BEGIN Data excerpts

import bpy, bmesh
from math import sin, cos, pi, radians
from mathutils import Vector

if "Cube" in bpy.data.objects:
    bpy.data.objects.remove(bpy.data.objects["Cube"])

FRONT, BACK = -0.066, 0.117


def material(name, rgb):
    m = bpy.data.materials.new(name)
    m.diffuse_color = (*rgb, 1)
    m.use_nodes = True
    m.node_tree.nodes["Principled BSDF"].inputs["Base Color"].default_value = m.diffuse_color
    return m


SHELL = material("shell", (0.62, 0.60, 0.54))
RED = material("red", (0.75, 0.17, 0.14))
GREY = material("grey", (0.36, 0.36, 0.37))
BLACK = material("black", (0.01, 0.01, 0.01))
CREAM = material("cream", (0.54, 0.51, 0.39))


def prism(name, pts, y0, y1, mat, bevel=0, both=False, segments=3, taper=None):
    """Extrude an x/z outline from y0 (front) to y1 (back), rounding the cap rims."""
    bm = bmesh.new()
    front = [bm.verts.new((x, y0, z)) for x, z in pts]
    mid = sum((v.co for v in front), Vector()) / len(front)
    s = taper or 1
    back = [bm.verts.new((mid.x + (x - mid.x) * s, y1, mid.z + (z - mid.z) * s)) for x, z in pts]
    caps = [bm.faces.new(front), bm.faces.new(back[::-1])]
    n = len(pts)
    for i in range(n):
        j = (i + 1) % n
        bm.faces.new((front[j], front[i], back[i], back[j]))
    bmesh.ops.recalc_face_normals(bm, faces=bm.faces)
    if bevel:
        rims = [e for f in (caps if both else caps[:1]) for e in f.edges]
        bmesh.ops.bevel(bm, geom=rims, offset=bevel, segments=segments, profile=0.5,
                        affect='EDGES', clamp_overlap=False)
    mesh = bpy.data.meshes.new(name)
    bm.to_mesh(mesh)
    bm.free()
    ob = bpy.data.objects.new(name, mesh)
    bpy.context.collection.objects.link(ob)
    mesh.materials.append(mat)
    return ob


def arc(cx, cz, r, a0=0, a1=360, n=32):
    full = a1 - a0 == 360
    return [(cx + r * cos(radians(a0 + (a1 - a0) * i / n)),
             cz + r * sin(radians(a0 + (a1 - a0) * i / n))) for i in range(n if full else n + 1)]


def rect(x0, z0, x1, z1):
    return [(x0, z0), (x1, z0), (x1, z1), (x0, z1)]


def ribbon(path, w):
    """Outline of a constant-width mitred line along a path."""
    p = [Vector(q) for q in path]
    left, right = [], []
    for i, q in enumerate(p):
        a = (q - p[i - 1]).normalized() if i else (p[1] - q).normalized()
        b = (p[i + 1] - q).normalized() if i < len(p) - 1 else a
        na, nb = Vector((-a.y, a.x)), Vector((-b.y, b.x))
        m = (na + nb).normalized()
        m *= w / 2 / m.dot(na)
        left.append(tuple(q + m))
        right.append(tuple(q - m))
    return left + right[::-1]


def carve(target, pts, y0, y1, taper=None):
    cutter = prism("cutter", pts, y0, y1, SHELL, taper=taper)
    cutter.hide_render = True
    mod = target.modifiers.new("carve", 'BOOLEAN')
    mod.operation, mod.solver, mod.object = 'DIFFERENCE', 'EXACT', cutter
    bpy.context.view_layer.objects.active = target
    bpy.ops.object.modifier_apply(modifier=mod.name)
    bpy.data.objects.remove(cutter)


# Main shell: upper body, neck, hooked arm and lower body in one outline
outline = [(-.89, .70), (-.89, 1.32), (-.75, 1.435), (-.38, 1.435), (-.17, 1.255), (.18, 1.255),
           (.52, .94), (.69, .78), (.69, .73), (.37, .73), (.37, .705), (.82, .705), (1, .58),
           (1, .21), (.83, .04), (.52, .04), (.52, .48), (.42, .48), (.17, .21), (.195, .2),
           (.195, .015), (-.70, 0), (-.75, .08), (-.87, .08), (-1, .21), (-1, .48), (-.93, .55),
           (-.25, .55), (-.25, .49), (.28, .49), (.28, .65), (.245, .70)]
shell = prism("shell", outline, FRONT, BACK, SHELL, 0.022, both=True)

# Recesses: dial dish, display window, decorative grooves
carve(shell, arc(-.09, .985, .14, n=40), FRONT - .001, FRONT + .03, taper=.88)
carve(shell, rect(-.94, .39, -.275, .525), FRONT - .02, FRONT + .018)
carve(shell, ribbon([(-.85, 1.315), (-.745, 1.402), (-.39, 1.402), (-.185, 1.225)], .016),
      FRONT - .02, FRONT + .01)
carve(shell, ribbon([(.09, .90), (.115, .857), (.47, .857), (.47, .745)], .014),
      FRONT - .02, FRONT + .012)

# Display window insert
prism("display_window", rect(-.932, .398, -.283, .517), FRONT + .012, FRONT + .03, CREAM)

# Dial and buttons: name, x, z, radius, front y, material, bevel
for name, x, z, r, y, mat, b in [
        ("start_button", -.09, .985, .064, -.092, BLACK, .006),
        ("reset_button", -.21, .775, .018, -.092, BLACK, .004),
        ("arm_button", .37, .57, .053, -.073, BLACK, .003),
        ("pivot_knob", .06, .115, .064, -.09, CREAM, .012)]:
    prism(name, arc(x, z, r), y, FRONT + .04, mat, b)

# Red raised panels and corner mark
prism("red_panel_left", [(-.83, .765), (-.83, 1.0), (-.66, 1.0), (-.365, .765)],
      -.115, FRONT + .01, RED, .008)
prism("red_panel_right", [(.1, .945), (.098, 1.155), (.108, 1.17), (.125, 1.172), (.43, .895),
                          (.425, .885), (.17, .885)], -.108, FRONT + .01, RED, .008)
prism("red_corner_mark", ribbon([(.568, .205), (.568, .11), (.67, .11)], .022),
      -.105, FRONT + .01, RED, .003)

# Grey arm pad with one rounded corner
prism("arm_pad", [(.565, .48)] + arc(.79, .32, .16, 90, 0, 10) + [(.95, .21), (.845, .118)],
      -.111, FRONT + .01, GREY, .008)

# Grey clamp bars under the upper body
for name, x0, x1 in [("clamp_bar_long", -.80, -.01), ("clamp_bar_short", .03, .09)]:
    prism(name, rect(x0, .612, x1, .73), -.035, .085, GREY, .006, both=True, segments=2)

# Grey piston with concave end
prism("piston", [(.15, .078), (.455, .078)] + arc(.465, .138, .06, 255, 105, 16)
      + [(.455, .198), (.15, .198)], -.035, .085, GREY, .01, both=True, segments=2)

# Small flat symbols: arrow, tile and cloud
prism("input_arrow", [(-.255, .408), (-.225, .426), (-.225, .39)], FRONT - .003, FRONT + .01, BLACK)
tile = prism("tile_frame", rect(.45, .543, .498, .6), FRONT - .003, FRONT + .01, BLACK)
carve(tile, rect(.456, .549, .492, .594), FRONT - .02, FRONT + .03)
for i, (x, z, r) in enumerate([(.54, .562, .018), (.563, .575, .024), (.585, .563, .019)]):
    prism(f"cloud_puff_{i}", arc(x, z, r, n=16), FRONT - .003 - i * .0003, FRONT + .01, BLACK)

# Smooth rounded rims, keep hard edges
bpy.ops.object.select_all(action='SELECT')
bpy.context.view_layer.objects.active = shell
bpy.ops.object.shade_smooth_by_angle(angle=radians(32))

END Data excerpts

Task description:
All the lines that hold the word "BLACK" must appear in the answer, copied from the records.

Expected answer:
BLACK = material("black", (0.01, 0.01, 0.01))
        ("start_button", -.09, .985, .064, -.092, BLACK, .006),
        ("reset_button", -.21, .775, .018, -.092, BLACK, .004),
        ("arm_button", .37, .57, .053, -.073, BLACK, .003),
prism("input_arrow", [(-.255, .408), (-.225, .426), (-.225, .39)], FRONT - .003, FRONT + .01, BLACK)
tile = prism("tile_frame", rect(.45, .543, .498, .6), FRONT - .003, FRONT + .01, BLACK)
    prism(f"cloud_puff_{i}", arc(x, z, r, n=16), FRONT - .003 - i * .0003, FRONT + .01, BLACK)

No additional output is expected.